All that should be output is the block of lines below from the line with "bpy.data.objects.remove(cutter, do_unlink=True)" to the line with "t = (z - low.z) / (high.z - low.z)", both included, exactly as written.

SUPPLIED DATA:
********

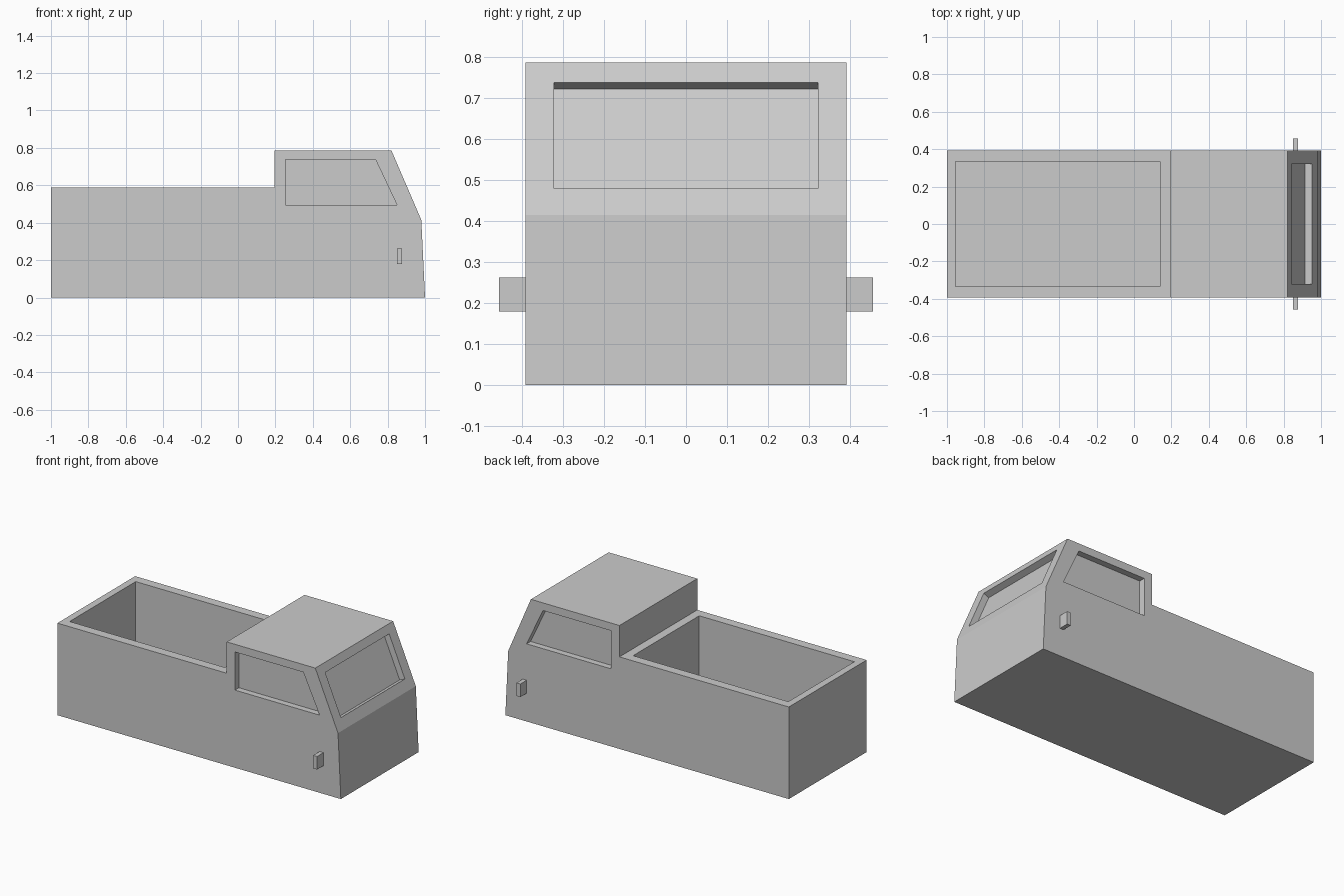
import bpy
import bmesh
from mathutils import Vector

cube = bpy.data.objects.get("Cube")
if cube:
    bpy.data.objects.remove(cube, do_unlink=True)

grey = bpy.data.materials.new("light grey")
grey.use_nodes = True
colour = (0.6, 0.6, 0.6, 1)
grey.diffuse_color = colour
grey.node_tree.nodes["Principled BSDF"].inputs["Base Color"].default_value = colour

HALF = 0.392      # half width of the body
RECESS = 0.04     # depth of the window recesses


def prism(name, outline, sweep):
    """Solid made by sweeping a flat outline along a vector."""
    bm = bmesh.new()
    face = bm.faces.new([bm.verts.new(p) for p in outline])
    swept = bmesh.ops.extrude_face_region(bm, geom=[face], use_keep_orig=True)
    verts = [g for g in swept["geom"] if isinstance(g, bmesh.types.BMVert)]
    bmesh.ops.translate(bm, verts=verts, vec=sweep)
    bmesh.ops.recalc_face_normals(bm, faces=bm.faces)
    mesh = bpy.data.meshes.new(name)
    bm.to_mesh(mesh)
    bm.free()
    mesh.materials.append(grey)
    obj = bpy.data.objects.new(name, mesh)
    bpy.context.collection.objects.link(obj)
    return obj


def side_prism(name, profile, y0, y1):
    return prism(name, [(x, y0, z) for x, z in profile], (0, y1 - y0, 0))


def rect(x0, x1, z0, z1):
    return [(x0, z0), (x1, z0), (x1, z1), (x0, z1)]


def cut(target, cutter):
    cutter.hide_render = True
    mod = target.modifiers.new("cut", "BOOLEAN")
    mod.operation = "DIFFERENCE"
    mod.solver = "EXACT"
    mod.object = cutter
    bpy.context.view_layer.objects.active = target
    bpy.ops.object.modifier_apply(modifier=mod.name)
    bpy.data.objects.remove(cutter, do_unlink=True)


# Body: side profile of cab and cargo bed
nose, brow = (0.98, 0.415), (0.82, 0.787)
body = side_prism("truck_body", [(-1, 0), (1, 0), nose, brow, (0.195, 0.787),
                                 (0.195, 0.587), (-1, 0.587)], -HALF, HALF)

# Open cargo bed
cut(body, side_prism("bed_cutter", rect(-0.955, 0.14, 0.05, 0.7), -0.333, 0.333))

# Side window recesses
window = [(0.253, 0.495), (0.85, 0.495), (0.735, 0.738), (0.253, 0.738)]
for side in (-1, 1):
    cut(body, side_prism("side_window_cutter", window,
                         side * (HALF - RECESS), side * (HALF + 0.1)))

# Windscreen recess, sunk square to the sloping front
low = Vector((nose[0], 0, nose[1]))
high = Vector((brow[0], 0, brow[1]))
normal = (high - low).cross(Vector((0, -1, 0))).normalized()
if normal.x < 0:
    normal.negate()


def on_slope(y, z):
    t = (z - low.z) / (high.z - low.z)
    return low.lerp(high, t) + Vector((0, y, 0)) - normal * RECESS


corners = [on_slope(y, z) for y, z in
           ((-0.322, 0.48), (0.322, 0.48), (0.322, 0.738), (-0.322, 0.738))]
cut(body, prism("windscreen_cutter", corners, normal * (RECESS + 0.1)))

# Small side pegs near the nose
for name, side in (("right_side_peg", -1), ("left_side_peg", 1)):
    side_prism(name, rect(0.85, 0.877, 0.18, 0.263), side * HALF, side * 0.456)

********

ANSWER TO THE EXERCISE:
    bpy.data.objects.remove(cutter, do_unlink=True)


# Body: side profile of cab and cargo bed
nose, brow = (0.98, 0.415), (0.82, 0.787)
body = side_prism("truck_body", [(-1, 0), (1, 0), nose, brow, (0.195, 0.787),
                                 (0.195, 0.587), (-1, 0.587)], -HALF, HALF)

# Open cargo bed
cut(body, side_prism("bed_cutter", rect(-0.955, 0.14, 0.05, 0.7), -0.333, 0.333))

# Side window recesses
window = [(0.253, 0.495), (0.85, 0.495), (0.735, 0.738), (0.253, 0.738)]
for side in (-1, 1):
    cut(body, side_prism("side_window_cutter", window,
                         side * (HALF - RECESS), side * (HALF + 0.1)))

# Windscreen recess, sunk square to the sloping front
low = Vector((nose[0], 0, nose[1]))
high = Vector((brow[0], 0, brow[1]))
normal = (high - low).cross(Vector((0, -1, 0))).normalized()
if normal.x < 0:
    normal.negate()


def on_slope(y, z):
    t = (z - low.z) / (high.z - low.z)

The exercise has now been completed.